That document listed three major reasons for the petition. The first is habitat modification and destruction not only from the relatively new activity of sand mining but, more significantly, from oil and gas activities. The groups state that the lizard is gone from about 80 percent of previously surveyed sites.
The second factor is what the groups call the “insufficient” regulatory mechanisms of the cooperative agreements. The third factor, the document states, involves both natural and manmade problems, including climate change such as increased drought, environmental contaminants from human activity and a spread of invasive species that drive out the lizard and become more prevalent due to habitat and environmental changes.
Whatever happens will take a while to occur, said Nagano. The Fish and Wildlife Service has about 90 days from the petition — or until early August — to decide whether the issues raised in the petition are worth study and consideration. Should the agency decide to move forward with consideration, it has a year to decide whether the lizard and its habitats warrant protection.
A U.S. Bureau of Land Management biologist said he does not foresee a large impact in this state no matter what happens.
“In New Mexico, we’ve worked real close with the oil and gas, and we are doing real good in the state of New Mexico,” said Randy Howard, wildlife biologist with the Pecos District of the BLM. “Avoid habitat is the No. 1 thing to do.”
He said the shinnery oaks ecosystem, also referred to by the conservation group as the Mescalero Sandhills region, starts about 35 miles east of Roswell, heads west to Highway 70 and then dips into Eddy and Lea counties.
The conservation groups’ petition did note that the New Mexico Candidate Conservation Agreement for the Mescalero Sandhills regions of the state “have slowed the loss of the lizard’s habitat.”

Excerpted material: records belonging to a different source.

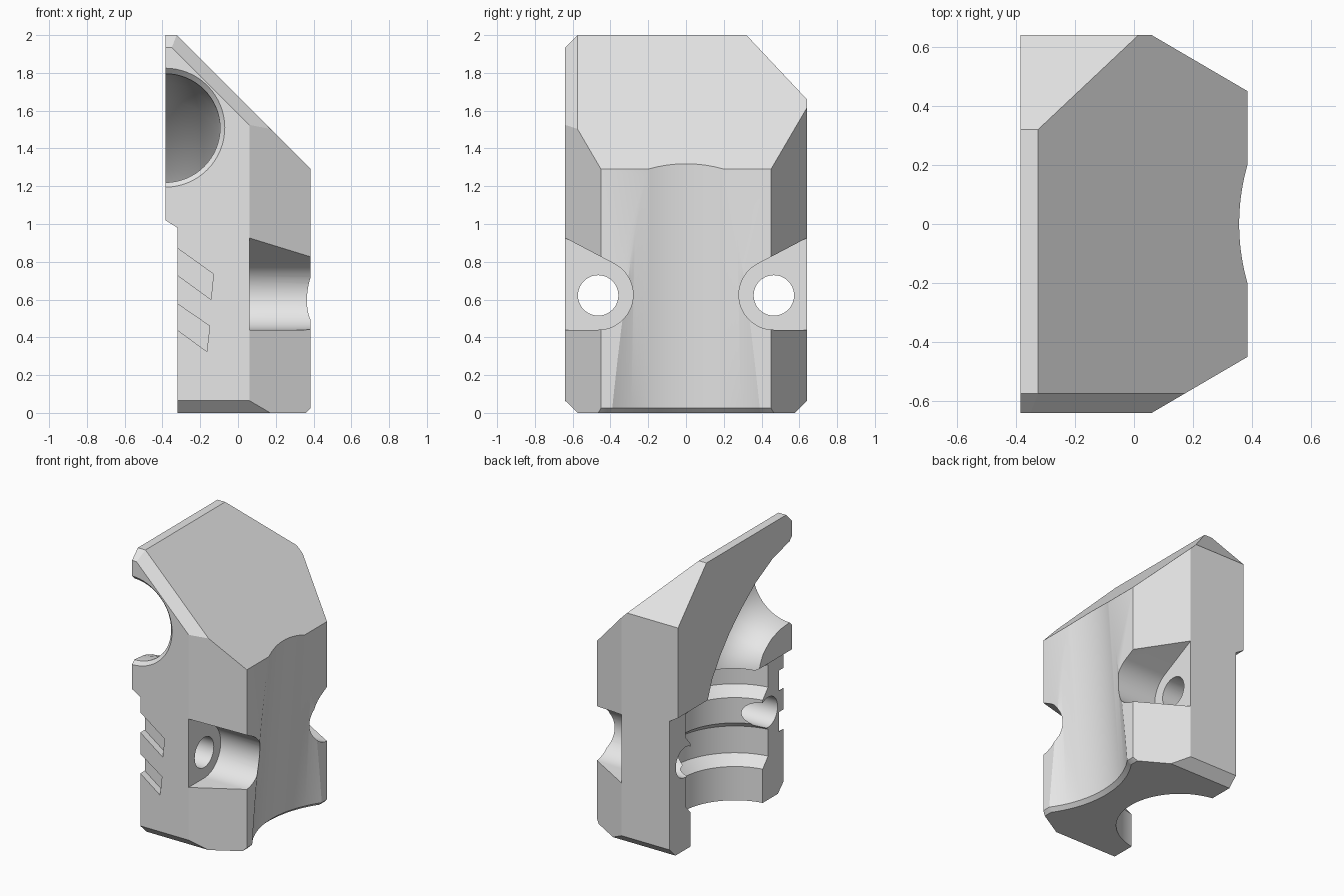
import bpy, bmesh, math
from mathutils import Vector

if "Cube" in bpy.data.objects:
    bpy.data.objects.remove(bpy.data.objects["Cube"])

TAU = math.tau


def finish(name, bm):
    bmesh.ops.recalc_face_normals(bm, faces=bm.faces)
    mesh = bpy.data.meshes.new(name)
    bm.to_mesh(mesh)
    bm.free()
    obj = bpy.data.objects.new(name, mesh)
    bpy.context.collection.objects.link(obj)
    return obj


def loft(name, rings):
    """Closed solid through rings holding equal numbers of points."""
    bm = bmesh.new()
    loops = [[bm.verts.new(p) for p in ring] for ring in rings]
    n = len(loops[0])
    for a, b in zip(loops, loops[1:]):
        for i in range(n):
            j = (i + 1) % n
            bm.faces.new((a[i], a[j], b[j], b[i]))
    bm.faces.new(loops[0])
    bm.faces.new(loops[-1])
    return finish(name, bm)


def ring_z(cx, r, z, n=96):
    return [(cx + r * math.cos(TAU * i / n), r * math.sin(TAU * i / n), z) for i in range(n)]


def cut(body, cutter):
    mod = body.modifiers.new("cut", 'BOOLEAN')
    mod.operation = 'DIFFERENCE'
    mod.solver = 'EXACT'
    mod.object = cutter
    bpy.context.view_layer.objects.active = body
    bpy.ops.object.modifier_apply(modifier=mod.name)
    bpy.data.objects.remove(cutter)


# Housing block: a box trimmed by flat planes (point, outward normal)
X0, X1, Y = -0.385, 0.385, 0.64
bm = bmesh.new()
bmesh.ops.create_cube(bm, size=1)
for v in bm.verts:
    v.co = Vector((v.co.x * 0.77, v.co.y * 1.28, v.co.z * 2 + 1))
planes = [
    ((X1, 0, 1.29), (1, 0, 1)),                      # sloping roof
    ((0.06, -Y, 0), (0.19, -0.325, 0)),              # corner facets
    ((0.06, Y, 0), (0.19, 0.325, 0)),
    ((0, 0.32, 2), (0, 0.34, 0.32)),                 # large rear roof cut
    ((0, -0.575, 2), (0, -1, 1)),                    # front top bevel
    ((0, -0.575, 0), (0, -1, -1)),                   # bottom bevels
    ((0, 0.575, 0), (0, 1, -1)),
    ((0.36, 0, 0), (1, 0, -1)),
    ((0.10, -0.575, 1.575), (0.09, -0.125, 0.09)),   # roof edge bevel
]
for co, no in planes:
    geom = bm.verts[:] + bm.edges[:] + bm.faces[:]
    bmesh.ops.bisect_plane(bm, geom=geom, dist=1e-6, plane_co=co,
                           plane_no=Vector(no).normalized(), clear_outer=True)
    bmesh.ops.holes_fill(bm, edges=[e for e in bm.edges if e.is_boundary], sides=0)
body = finish("housing_half", bm)

# Recess along the lower mating face
step = [(-0.6, -0.2), (-0.32, -0.2), (-0.32, 0.98), (X0, 1.02), (-0.6, 1.15)]
cut(body, loft("step_cutter", [[(x, y, z) for x, z in step] for y in (-1, 1)]))

# Shallow tilted scoop down the outer face, flared at the bottom edge
R = 0.68
scoop = []
for z, r in ((-0.05, R + 0.075), (0.025, R), (2.1, R)):
    scoop.append(ring_z(0.262 + (z - 0.03) * 0.0732 + R, r, z, 200))
cut(body, loft("scoop_cutter", scoop))

# Screw pockets and through holes, one on each side
for s in (1, -1):
    prof = [(0.9, 0.44)]
    for i in range(25):
        a = math.radians(270 - 152 * i / 24)
        prof.append((0.465 + 0.185 * math.cos(a), 0.625 + 0.185 * math.sin(a)))
    prof.append((0.9, 1.063))
    cut(body, loft("pocket_cutter", [[(x, s * y, z) for y, z in prof] for x in (0.06, 0.7)]))
    hole = [(0.465 + 0.107 * math.cos(TAU * i / 40), 0.622 + 0.107 * math.sin(TAU * i / 40))
            for i in range(40)]
    cut(body, loft("hole_cutter", [[(x, s * y, z) for y, z in hole] for x in (-0.6, 0.3)]))

# Stepped vertical bore with an inner rib
bore = [(0.41, -0.1), (0.41, 0.24), (0.47, 0.31), (0.47, 0.50), (0.41, 0.55),
        (0.41, 0.73), (0.47, 0.80), (0.47, 0.96), (0.29, 1.0)]
cut(body, loft("bore_cutter", [ring_z(X0, r, z) for r, z in bore]))

# Bent passage from the front opening down to the bore: outer and inner bend points
bend = [((-0.70, 1.80), (-0.70, 1.22)), ((-0.60, 1.795), (-0.60, 1.22)),
        ((-0.42, 1.745), (-0.50, 1.21)), ((-0.235, 1.65), (-0.41, 1.18)),
        ((-0.065, 1.52), (-0.345, 1.135)), ((0.06, 1.405), (-0.31, 1.10)),
        ((0.163, 1.285), (-0.29, 1.06)), ((0.255, 1.15), (-0.277, 1.03)),
        ((0.31, 1.01), (-0.27, 0.99)), ((0.315, 0.93), (-0.27, 0.93))]
tube = []
for o, i in bend:
    o, i = Vector(o), Vector(i)
    mid, half = (o + i) / 2, (o - i) / 2
    ring = []
    for k in range(64):
        a = TAU * k / 64
        p = mid + half * math.cos(a)
        ring.append((X0 + 0.29 * math.sin(a), p.x, p.y))
    tube.append(ring)
cut(body, loft("bend_cutter", tube))

# Bevelled lip of the front opening
lip = [[(X0 + r * math.cos(TAU * i / 64), y, 1.51 + r * math.sin(TAU * i / 64))
        for i in range(64)] for r, y in ((0.34, -0.665), (0.285, -0.61))]
cut(body, loft("lip_cutter", lip))

# Two slanted grip slots on the front face
slots = [[(-0.5, 1.00), (-0.13, 0.735), (-0.143, 0.60), (-0.5, 0.86)],
         [(-0.5, 0.70), (-0.15, 0.46), (-0.165, 0.325), (-0.5, 0.57)]]
for pts in slots:
    cut(body, loft("slot_cutter", [[(x, y, z) for x, z in pts] for y in (-0.8, -0.59)]))

# Plain grey finish
grey = bpy.data.materials.new("light_grey")
grey.diffuse_color = (0.8, 0.8, 0.8, 1)
grey.use_nodes = True
grey.node_tree.nodes["Principled BSDF"].inputs["Base Color"].default_value = grey.diffuse_color
body.data.materials.clear()
body.data.materials.append(grey)
for p in body.data.polygons:
    p.material_index = 0
bpy.ops.object.select_all(action='DESELECT')
body.select_set(True)
bpy.context.view_layer.objects.active = body
bpy.ops.object.shade_smooth_by_angle(angle=math.radians(25))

“We’ve got Candidate Conservation Agreements with the oil and gas companies, ” Howard said. “I don’t have a crystal ball and I don’t know for sure, but, if it is listed, the companies that are signed up under that CCA, they will continue on as normal. Where there is BLM land, we will continue on as normal because we avoid habitat.”

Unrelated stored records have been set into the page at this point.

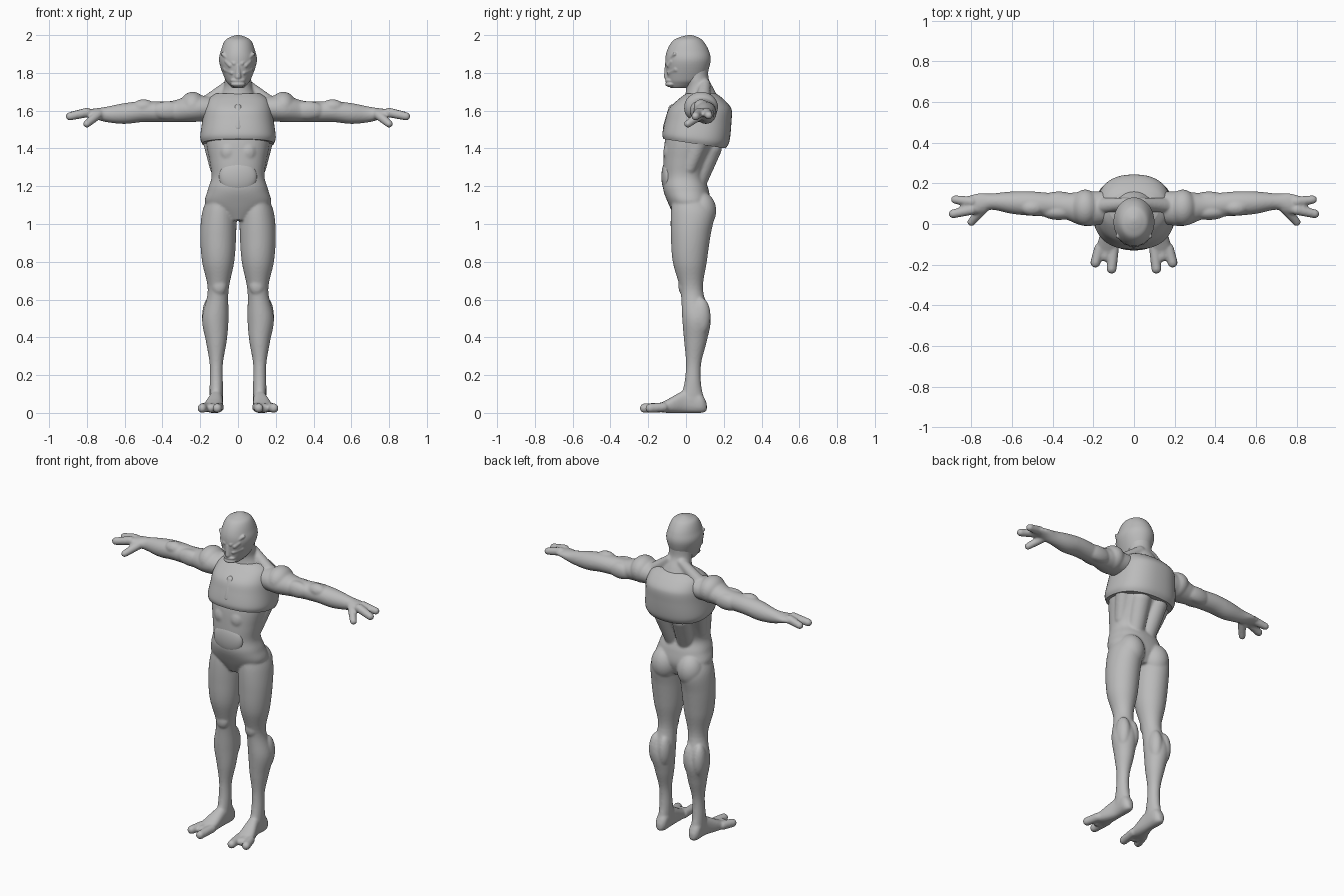
import bpy
import bmesh
import math
from mathutils import Matrix, Vector

if "Cube" in bpy.data.objects:
    bpy.data.objects.remove(bpy.data.objects["Cube"], do_unlink=True)

# One plain clay colour for the whole figure
GREY = (.5, .5, .5, 1)
clay = bpy.data.materials.new("clay_grey")
clay.use_nodes = True
clay.diffuse_color = GREY
clay.node_tree.nodes["Principled BSDF"].inputs["Base Color"].default_value = GREY


def spline(before, start, end, after, t):
    """Smooth interpolation from start to end with tangents from the neighbours."""
    leave, arrive = (end - before) / 2, (after - start) / 2
    ease = t * t * (3 - 2 * t)
    rest = 1 - t
    return start + (end - start) * ease + t * rest * (leave * rest - arrive * t)


def round_off(value, power):
    """Push a sine or cosine outward so that an oval becomes squarer."""
    return math.copysign(abs(value) ** (2 / power), value)


def loft(bm, rows, axis="z", power=2, steps=6, sides=48):
    """Skin oval rings; each row is position, then low/high extents of the other two axes."""
    dense = []
    last = len(rows) - 1
    for i in range(last):
        near = [rows[max(i - 1, 0)], rows[i], rows[i + 1], rows[min(i + 2, last)]]
        for step in range(steps):
            dense.append([spline(*values, step / steps) for values in zip(*near)])
    dense.append(rows[last])
    rings = []
    for position, a_low, a_high, b_low, b_high in dense:
        ring = []
        for side in range(sides):
            angle = math.tau * side / sides
            a_reach = round_off(math.cos(angle), power) * (a_high - a_low)
            b_reach = round_off(math.sin(angle), power) * (b_high - b_low)
            point = [(a_low + a_high + a_reach) / 2, (b_low + b_high + b_reach) / 2]
            point.insert("xyz".index(axis), position)
            ring.append(bm.verts.new(point))
        rings.append(ring)
    for lower, upper in zip(rings, rings[1:]):
        for side in range(sides):
            following = (side + 1) % sides
            bm.faces.new((lower[side], lower[following], upper[following], upper[side]))
    bm.faces.new(rings[0])
    bm.faces.new(rings[-1])


def centred(rows):
    """Rows of height, half width, front, back made symmetric about the middle."""
    return [(height, -half, half, front, back) for height, half, front, back in rows]


def capsule(bm, start, end, start_radius, end_radius):
    """Round-ended tapered limb between two points."""
    start, end = Vector(start), Vector(end)
    turn = (end - start).to_track_quat("Z", "Y")
    made = bmesh.ops.create_uvsphere(bm, u_segments=20, v_segments=13, radius=1)
    for vert in made["verts"]:
        direction = turn @ vert.co
        if vert.co.z > 0:
            vert.co = end + direction * end_radius
        else:
            vert.co = start + direction * start_radius


def blob(bm, centre, radii):
    """Ellipsoid muscle."""
    matrix = Matrix.Translation(centre) @ Matrix.Diagonal((*radii, 1))
    bmesh.ops.create_uvsphere(bm, u_segments=32, v_segments=20, radius=1, matrix=matrix)


def mirror(bm):
    """Copy everything made so far to the other side."""
    copy = bmesh.ops.duplicate(bm, geom=bm.verts[:] + bm.edges[:] + bm.faces[:])
    for item in copy["geom"]:
        if isinstance(item, bmesh.types.BMVert):
            item.co.x *= -1


def finish(bm, name, voxel=None):
    """Turn the mesh into a smooth object, fusing its pieces when a voxel size is given."""
    bmesh.ops.recalc_face_normals(bm, faces=bm.faces[:])
    mesh = bpy.data.meshes.new(name)
    bm.to_mesh(mesh)
    bm.free()
    mesh.materials.append(clay)
    mesh.polygons.foreach_set("use_smooth", [True] * len(mesh.polygons))
    mesh.set_sharp_from_angle(angle=math.radians(40))
    figure_part = bpy.data.objects.new(name, mesh)
    bpy.context.collection.objects.link(figure_part)
    if voxel:
        fuse = figure_part.modifiers.new("fuse", "REMESH")
        fuse.mode = "VOXEL"
        fuse.voxel_size = voxel
        fuse.use_smooth_shade = True
        soften = figure_part.modifiers.new("soften", "SMOOTH")
        soften.factor = .5
        soften.iterations = 4


# Left leg from hip to ankle, with kneecap and buttock
body = bmesh.new()
loft(body, [
    (1.14, .03, .16, -.07, .11), (1.06, .01, .19, -.08, .15), (.94, .01, .2, -.08, .13),
    (.8, .02, .19, -.07, .11), (.65, .05, .16, -.03, .09), (.5, .05, .19, -.02, .13),
    (.38, .06, .17, -.01, .11), (.26, .08, .15, 0, .08), (.15, .08, .15, -.01, .08),
    (.06, .08, .15, -.04, .1)])
blob(body, (.1, -.01, .67), (.04, .03, .05))
blob(body, (.09, .08, 1.07), (.08, .08, .1))
for calf_x in (.09, .15):
    blob(body, (calf_x, .08, .51), (.04, .05, .1))

# Left foot and toes
loft(body, [
    (.11, .1, .13, .01, .05), (.08, .08, .15, 0, .1), (0, .08, .15, 0, .12),
    (-.1, .08, .18, 0, .07), (-.16, .09, .17, .01, .04)], axis="y", power=2.4)
for ball_x, tip_x, tip_y in ((.1, .11, -.22), (.17, .19, -.19), (.14, .14, -.16)):
    capsule(body, (ball_x, -.12, .03), (tip_x, tip_y, .025), .026, .025)

# Left arm with shoulder, upper arm and elbow muscles
loft(body, [
    (.1, .01, .16, 1.55, 1.67), (.24, -.01, .16, 1.54, 1.68), (.36, .03, .15, 1.54, 1.65),
    (.5, .04, .16, 1.54, 1.65), (.6, .05, .16, 1.53, 1.64), (.7, .07, .15, 1.54, 1.62),
    (.77, .05, .15, 1.56, 1.61), (.84, .05, .13, 1.57, 1.6)], axis="x")
blob(body, (.24, .08, 1.62), (.07, .09, .08))
blob(body, (.37, .06, 1.6), (.09, .04, .05))
blob(body, (.37, .12, 1.59), (.09, .04, .05))
blob(body, (.5, .08, 1.62), (.06, .04, .04))

# Left hand: two fingers and a thumb
capsule(body, (.8, .11, 1.59), (.88, .12, 1.575), .026, .021)
capsule(body, (.8, .07, 1.59), (.89, .05, 1.57), .026, .022)
capsule(body, (.74, .08, 1.58), (.8, .01, 1.53), .026, .02)

# Back, flank, collar and stomach muscles
capsule(body, (.04, .05, 1.2), (.06, .13, 1.4), .05, .06)
capsule(body, (.11, .02, 1.3), (.14, .08, 1.45), .04, .05)
capsule(body, (.04, .1, 1.74), (.15, .09, 1.65), .03, .04)
blob(body, (.05, -.08, 1.38), (.05, .04, .06))
mirror(body)

# Trunk and neck
loft(body, centred([
    (1.02, .06, -.05, .1), (1.1, .17, -.09, .13), (1.18, .16, -.12, .12),
    (1.25, .14, -.12, .1), (1.33, .15, -.12, .13), (1.45, .17, -.11, .19),
    (1.6, .16, -.07, .22), (1.67, .12, -.02, .17)]), power=2.3)
loft(body, centred([
    (1.6, .14, -.02, .2), (1.71, .08, 0, .15), (1.77, .07, -.01, .12), (1.84, .07, -.03, .12)]))
finish(body, "body", voxel=.007)

# Head: brows, eyes and cheeks, then skull, nose ridge and lips
head = bmesh.new()
capsule(head, (.02, -.1, 1.85), (.08, -.06, 1.9), .012, .01)
capsule(head, (.04, -.09, 1.84), (.06, -.075, 1.86), .014, .012)
capsule(head, (.03, -.09, 1.8), (.06, -.05, 1.82), .012, .02)
mirror(head)
loft(head, centred([
    (2, .01, .01, .03), (1.99, .04, -.03, .06), (1.97, .07, -.07, .09),
    (1.92, .09, -.1, .12), (1.86, .1, -.11, .13), (1.77, .07, -.1, .1),
    (1.74, .05, -.09, .06), (1.72, .03, -.08, .02)]))
capsule(head, (0, -.1, 1.84), (0, -.1, 1.78), .012, .017)
for lip_height in (1.74, 1.76):
    blob(head, (0, -.08, lip_height), (.04, .03, .016))
finish(head, "head", voxel=.004)

# Vest, with its hem dropping towards the back
vest = bmesh.new()
loft(vest, centred([
    (1.45, .19, -.12, .21), (1.48, .2, -.125, .23), (1.55, .19, -.11, .24),
    (1.61, .18, -.09, .24), (1.66, .16, -.04, .2), (1.69, .12, 0, .16)]), power=2.4)
for vert in vest.verts:
    lowness = min(max((1.6 - vert.co.z) / .15, 0), 1)
    vert.co.z -= .15 * (vert.co.y + .12) * lowness
finish(vest, "vest")

# Raised fastening on the chest and plate on the belly
fastening = bmesh.new()
capsule(fastening, (0, -.1, 1.51), (0, -.07, 1.61), .023, .023)
finish(fastening, "vest_fastening")
plate = bmesh.new()
blob(plate, (0, -.095, 1.25), (.1, .035, .09))
finish(plate, "belly_plate")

The efforts concerning the lizard first began in 1982, when the Fish and Wildlife Service studied it as a possible candidate for the Endangered Species Act. Several other times over the years, the lizard was either a subject of conversation groups’ petitions or the Fish and Wildlife Service’s candidate studies.